Dataset entries =

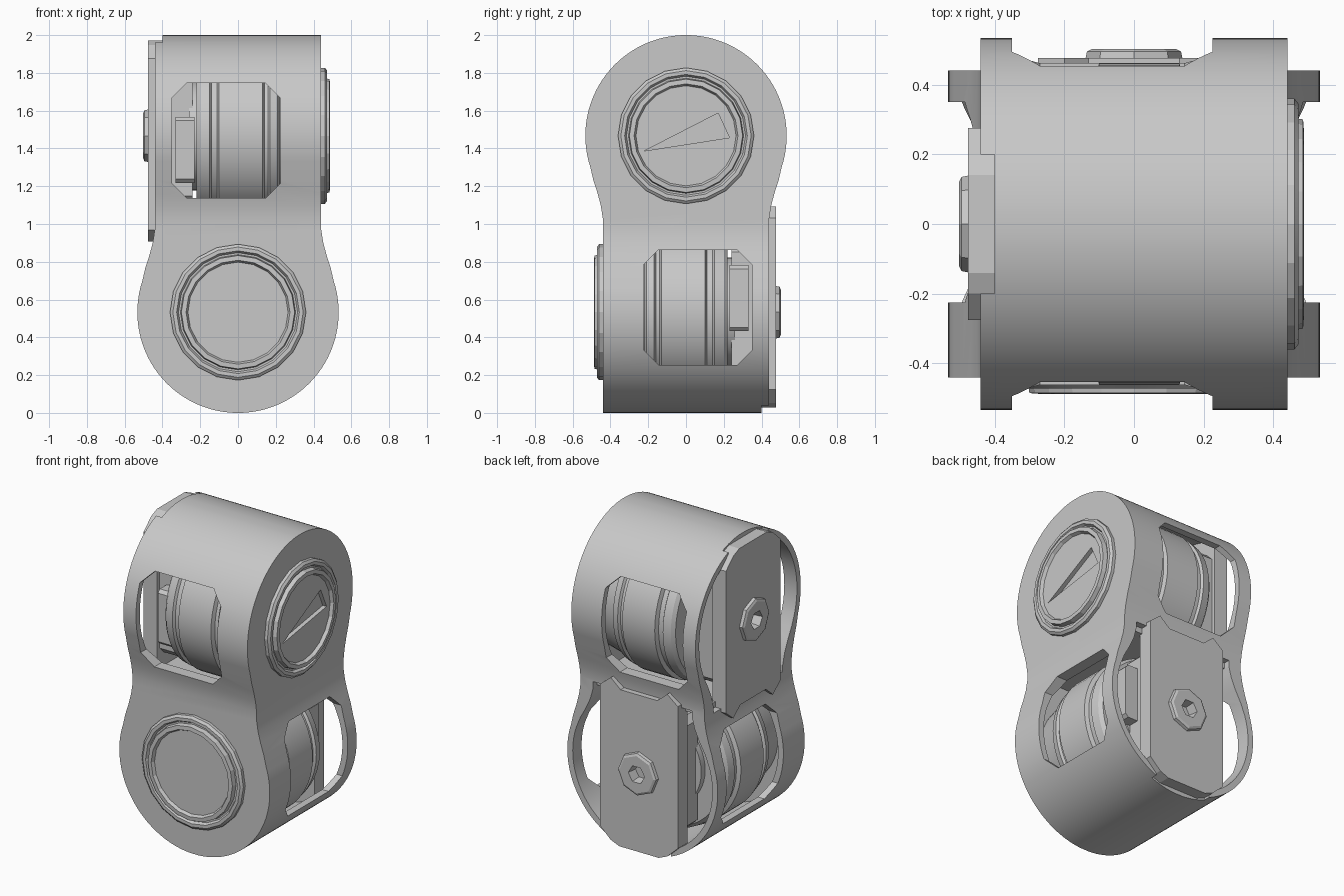
import bpy, bmesh, math
from mathutils import Matrix

cube = bpy.data.objects.get("Cube")
if cube:
    bpy.data.objects.remove(cube, do_unlink=True)

gray = bpy.data.materials.new("plain gray")
gray.use_nodes = True
gray.diffuse_color = (0.58, 0.58, 0.58, 1)
gray.node_tree.nodes["Principled BSDF"].inputs["Base Color"].default_value = (0.58, 0.58, 0.58, 1)

# The lower joint is the upper one turned upside down, axis along y
UPPER = Matrix.Translation((0, 0, 1.467))
LOWER = Matrix.Translation((0, 0, 0.533)) @ Matrix(
    ((0, -1, 0, 0), (-1, 0, 0, 0), (0, 0, -1, 0), (0, 0, 0, 1)))


def finish(name, bm, frame):
    bmesh.ops.recalc_face_normals(bm, faces=bm.faces)
    bm.transform(frame)
    mesh = bpy.data.meshes.new(name)
    bm.to_mesh(mesh)
    bm.free()
    mesh.materials.append(gray)
    ob = bpy.data.objects.new(name, mesh)
    bpy.context.collection.objects.link(ob)
    return ob


def prism(name, points, a, b, frame, axis="x"):
    """Extrude an outline in (y, z) along x, or in (x, z) along y."""
    bm = bmesh.new()
    place = (lambda p, d: (d, p[0], p[1])) if axis == "x" else (lambda p, d: (p[0], d, p[1]))
    near = [bm.verts.new(place(p, a)) for p in points]
    far = [bm.verts.new(place(p, b)) for p in points]
    bm.faces.new(near)
    bm.faces.new(far)
    for i in range(len(points)):
        j = (i + 1) % len(points)
        bm.faces.new((near[i], near[j], far[j], far[i]))
    return finish(name, bm, frame)


def lathe(name, profile, segs, frame):
    """Revolve (x, radius) pairs around the x axis."""
    bm = bmesh.new()
    rings = []
    for x, r in profile:
        rings.append([bm.verts.new((x, r * math.cos(t), r * math.sin(t)))
                      for t in (math.tau * i / segs for i in range(segs))])
    bm.faces.new(rings[0])
    bm.faces.new(rings[-1])
    for p, q in zip(rings, rings[1:]):
        for i in range(segs):
            j = (i + 1) % segs
            bm.faces.new((p[i], p[j], q[j], q[i]))
    return finish(name, bm, frame)


def mirrored(half):
    return half + [(-y, z) for y, z in reversed(half)]


def rect(y0, y1, z0, z1, c=0.0):
    if not c:
        return [(y0, z0), (y1, z0), (y1, z1), (y0, z1)]
    return [(y0 + c, z0), (y1 - c, z0), (y1, z0 + c), (y1, z1 - c),
            (y1 - c, z1), (y0 + c, z1), (y0, z1 - c), (y0, z0 + c)]


def keyhole(r, neck, bottom):
    """Round head flowing into a straight neck."""
    arc = [(r * math.cos(math.radians(t)), r * math.sin(math.radians(t)))
           for t in range(87, -19, -3)]
    y, z = arc[-1]
    flow = [(neck + (y - neck) * k, z + (-0.44 - z) * s)
            for s, k in ((0.25, 0.76), (0.5, 0.43), (0.75, 0.16), (1, 0))]
    return mirrored(arc + flow + [(neck, bottom)])


def boolean(target, cutters, operation):
    for c in cutters:
        c.hide_render = True
        mod = target.modifiers.new("cut", "BOOLEAN")
        mod.object, mod.operation, mod.solver = c, operation, "EXACT"
    graph = bpy.context.evaluated_depsgraph_get()
    mesh = bpy.data.meshes.new_from_object(target.evaluated_get(graph))
    target.modifiers.clear()
    target.data = mesh
    for c in cutters:
        bpy.data.objects.remove(c, do_unlink=True)


# Housing: two crossed barrels, hollowed from one end, with windows in the walls
housing = prism("housing", keyhole(0.533, 0.44, -0.53), -0.44, 0.44, UPPER)
boolean(housing, [prism("lower_barrel", keyhole(0.533, 0.44, -0.53), -0.44, 0.44, LOWER)], "UNION")
cutters = []
for frame in (UPPER, LOWER):
    cutters += [
        prism("cavity", keyhole(0.495, 0.35, -0.48), -0.8, 0.385, frame),
        prism("notch", rect(-0.2, 0.2, 0.3, 0.7), -0.8, -0.4, frame),
        prism("window", rect(-0.35, 0.225, -0.33, 0.28, 0.08), -0.8, 0.8, frame, "y")]
boolean(housing, cutters, "DIFFERENCE")
parts = [housing]

for side, frame in (("upper", UPPER), ("lower", LOWER)):
    # Motor drum with grooved rims and a short shaft
    parts.append(lathe(side + "_motor", [
        (-0.26, 0.29), (-0.22, 0.29), (-0.22, 0.42), (-0.2, 0.44), (-0.15, 0.45), (-0.14, 0.435),
        (-0.11, 0.435), (-0.1, 0.46), (0.13, 0.46), (0.14, 0.435), (0.16, 0.435), (0.17, 0.45),
        (0.21, 0.44), (0.22, 0.42), (0.4, 0.38)], 48, frame))
    # Round end cap: stepped ring around a shallow dish
    parts.append(lathe(side + "_cap", [
        (0.42, 0.36), (0.46, 0.36), (0.472, 0.345), (0.472, 0.325), (0.455, 0.315),
        (0.455, 0.305), (0.485, 0.3), (0.487, 0.275), (0.467, 0.265)], 20, frame))
    # Bracket plate across the open end, notched at its inner end
    plate = prism(side + "_plate", mirrored([
        (0.14, 0.505), (0.2, 0.48), (0.275, 0.41), (0.275, -0.5), (0.2, -0.56), (0.13, -0.5)]),
        -0.476, -0.38, frame)
    boolean(plate, [lathe("hub_hole", [(-0.6, 0.07), (-0.44, 0.05)], 6, frame)], "DIFFERENCE")
    parts.append(plate)
    parts.append(prism(side + "_plate_block", rect(-0.25, 0.25, -0.36, 0.36, 0.04),
                       -0.39, -0.24, frame))
    parts.append(prism(side + "_connector", rect(-0.34, -0.22, -0.25, 0.1, 0.02),
                       -0.33, -0.23, frame))
    # Bolt hub on the plate
    hub = lathe(side + "_hub", [(-0.47, 0.14), (-0.495, 0.135), (-0.502, 0.12)], 8, frame)
    boolean(hub, [lathe("hub_hole", [(-0.6, 0.07), (-0.44, 0.05)], 6, frame)], "DIFFERENCE")
    parts.append(hub)

# Slanted wedge recess in the upper cap
boolean(bpy.data.objects["upper_cap"], [prism(
    "wedge", [(-0.22, -0.08), (0.23, -0.01), (0.17, 0.12)], 0.44, 0.6, UPPER)], "DIFFERENCE")

# Shelf between the two barrels
parts.append(prism("shelf", rect(-0.41, 0.4, -0.49, -0.445), -0.4, 0.41, UPPER))

bpy.ops.object.select_all(action="DESELECT")
for ob in parts:
    ob.select_set(True)
bpy.context.view_layer.objects.active = housing
bpy.ops.object.shade_smooth_by_angle(angle=math.radians(14))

TASK PROMPT = State how many lines of the entries contain the word "rings". Nothing besides the number belongs in the reply.

ANSWER FOR THE TASK = 5